§ WORK TASK
Reproduce only the lines that run from the line with "bm.to_mesh(plate)" to the last line of the material, both ends included, exactly as they appear.

§ THE INPUT
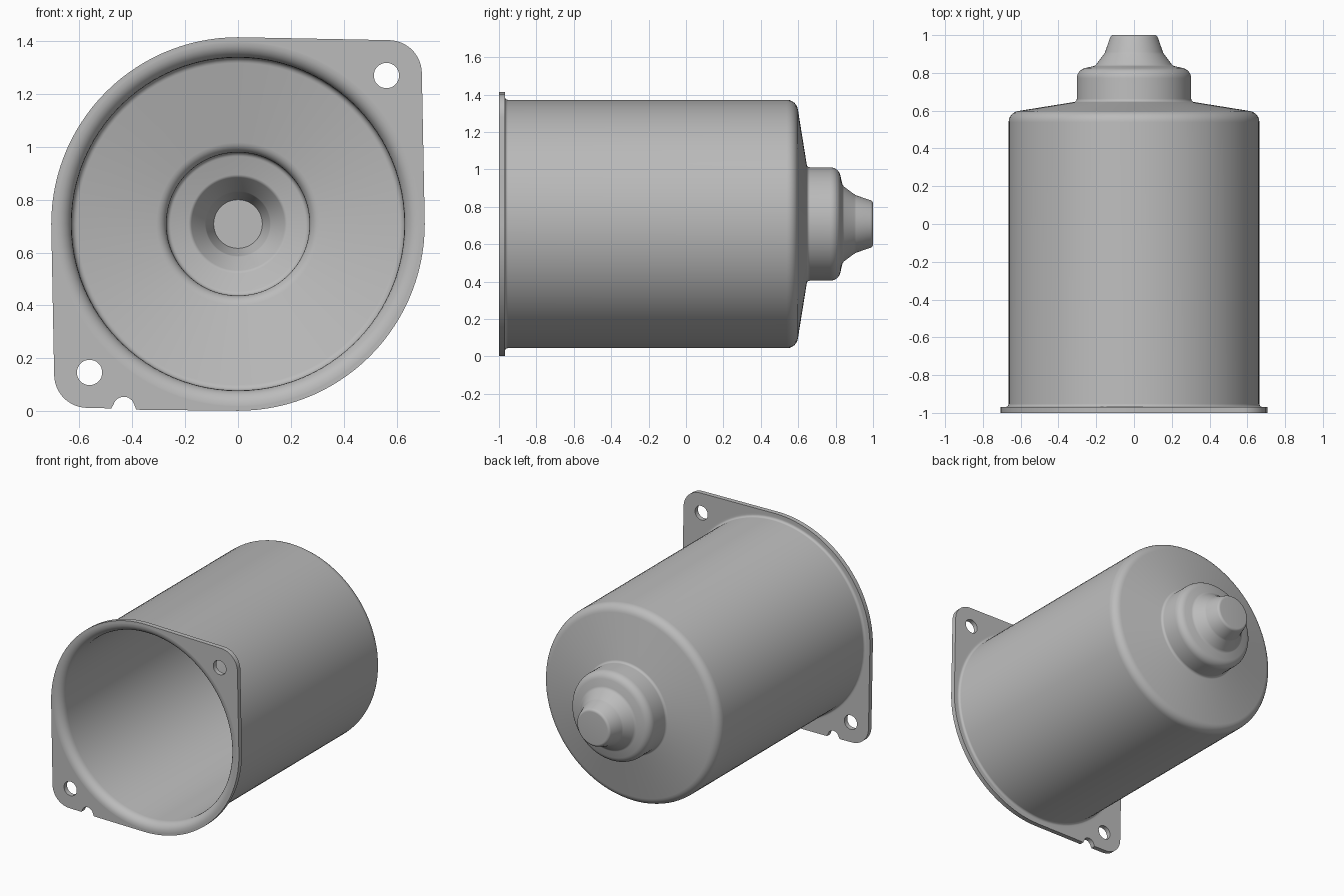
import bpy, bmesh
from math import sin, cos, pi, radians, tan
from mathutils import Vector, Matrix

cube = bpy.data.objects.get("Cube")
if cube:
    bpy.data.objects.remove(cube, do_unlink=True)

AXIS_Z = 0.708
SEGMENTS = 96
FRONT, FLANGE_BACK = -1.0, -0.968
MOUTH = 0.69

grey = bpy.data.materials.new("plain grey")
grey.use_nodes = True
colour = (0.5, 0.5, 0.5, 1)
grey.diffuse_color = colour
grey.node_tree.nodes["Principled BSDF"].inputs["Base Color"].default_value = colour


def arc(cx, cy, r, start, end, steps):
    """Points on a circular arc, angles in degrees."""
    angles = [radians(start + (end - start) * i / steps) for i in range(steps + 1)]
    return [(cx + r * cos(a), cy + r * sin(a)) for a in angles]


def rounded(corners, steps=6):
    """Polyline from (x, y, radius) corners, each corner filleted."""
    pts = []
    for i, (x, y, r) in enumerate(corners):
        p = Vector((x, y))
        if r == 0:
            pts.append(p)
            continue
        a = (Vector(corners[i - 1][:2]) - p).normalized()
        b = (Vector(corners[i + 1][:2]) - p).normalized()
        half = a.angle(b) / 2
        centre = p + (a + b).normalized() * (r / sin(half))
        start = (p + a * (r / tan(half)) - centre).normalized()
        end = (p + b * (r / tan(half)) - centre).normalized()
        for k in range(steps + 1):
            pts.append(centre + start.slerp(end, k / steps) * r)
    return pts


def finish(obj):
    obj.data.materials.clear()
    obj.data.materials.append(grey)
    bpy.ops.object.select_all(action='DESELECT')
    obj.select_set(True)
    bpy.context.view_layer.objects.active = obj
    bpy.ops.object.shade_smooth_by_angle(angle=radians(35))


# Housing: thin stepped shell turned around the y axis, corners are (radius, y, fillet)
outside = [(MOUTH, FLANGE_BACK, 0), (0.664, FLANGE_BACK, 0.016),
           (0.664, 0.59, 0.06), (0.303, 0.648, 0.018), (0.303, 0.815, 0.055),
           (0.205, 0.838, 0.03), (0.155, 0.905, 0.04), (0.122, 1.0, 0.02), (0, 1.0, 0)]
inside = [(0, 0.97, 0), (0.092, 0.97, 0), (0.122, 0.885, 0.03),
          (0.18, 0.805, 0.02), (0.271, 0.785, 0.02), (0.271, 0.622, 0.045),
          (0.63, 0.562, 0.025), (0.63, FRONT, 0.058), (MOUTH, FRONT, 0)]
profile = rounded(outside) + rounded(inside)

bm = bmesh.new()
verts = [bm.verts.new((r, y, 0)) for r, y in profile]
edges = [bm.edges.new((verts[i - 1], v)) for i, v in enumerate(verts)
         if (verts[i - 1].co - v.co).length > 1e-5
         and max(verts[i - 1].co.x, v.co.x) > 1e-5]
bmesh.ops.spin(bm, geom=verts + edges, cent=(0, 0, 0), axis=(0, 1, 0),
               angle=2 * pi, steps=SEGMENTS, use_duplicate=False)
bmesh.ops.remove_doubles(bm, verts=bm.verts, dist=1e-4)
bmesh.ops.recalc_face_normals(bm, faces=bm.faces)
mesh = bpy.data.meshes.new("housing")
bm.to_mesh(mesh)
bm.free()
housing = bpy.data.objects.new("housing", mesh)
housing.location.z = AXIS_Z
bpy.context.collection.objects.link(housing)
finish(housing)

# Flange: round plate with two opposite ears, two bolt holes and a notch
HOLE, EAR, EAR_R = 0.562, 0.57, 0.126
half_outline = (arc(0, 0, 0.707, 90, 180, 30)
                + arc(-EAR, -EAR, EAR_R, 180, 270, 12))
notch = ([(-0.48, -0.698)] + arc(-0.432, -0.695, 0.041, 165, 15, 12)
         + [(-0.385, -0.703)])
outline = half_outline + notch + [(-x, -y) for x, y in half_outline]
loops = [outline, arc(0, 0, MOUTH, 0, 360, SEGMENTS)[:-1]]
loops += [arc(s * HOLE, s * HOLE, 0.048, 0, 360, 32)[:-1] for s in (-1, 1)]

curve = bpy.data.curves.new("flange_outline", 'CURVE')
curve.dimensions = '2D'
curve.fill_mode = 'BOTH'
curve.extrude = (FLANGE_BACK - FRONT) / 2
for loop in loops:
    spline = curve.splines.new('POLY')
    spline.points.add(len(loop) - 1)
    for point, (x, y) in zip(spline.points, loop):
        point.co = (x, y, 0, 1)
    spline.use_cyclic_u = True
shape = bpy.data.objects.new("flange_shape", curve)
bpy.context.collection.objects.link(shape)
bpy.context.view_layer.update()
depsgraph = bpy.context.evaluated_depsgraph_get()
plate = bpy.data.meshes.new_from_object(shape.evaluated_get(depsgraph))
bpy.data.objects.remove(shape, do_unlink=True)

# Stand the plate upright at the mouth of the housing
plate.transform(Matrix.Translation((0, (FRONT + FLANGE_BACK) / 2, AXIS_Z))
                @ Matrix.Rotation(pi / 2, 4, 'X'))
bm = bmesh.new()
bm.from_mesh(plate)
bmesh.ops.remove_doubles(bm, verts=bm.verts, dist=1e-4)
bmesh.ops.recalc_face_normals(bm, faces=bm.faces)
bm.to_mesh(plate)
bm.free()
flange = bpy.data.objects.new("flange", plate)
bpy.context.collection.objects.link(flange)
finish(flange)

§ TASK OUTPUT
bm.to_mesh(plate)
bm.free()
flange = bpy.data.objects.new("flange", plate)
bpy.context.collection.objects.link(flange)
finish(flange)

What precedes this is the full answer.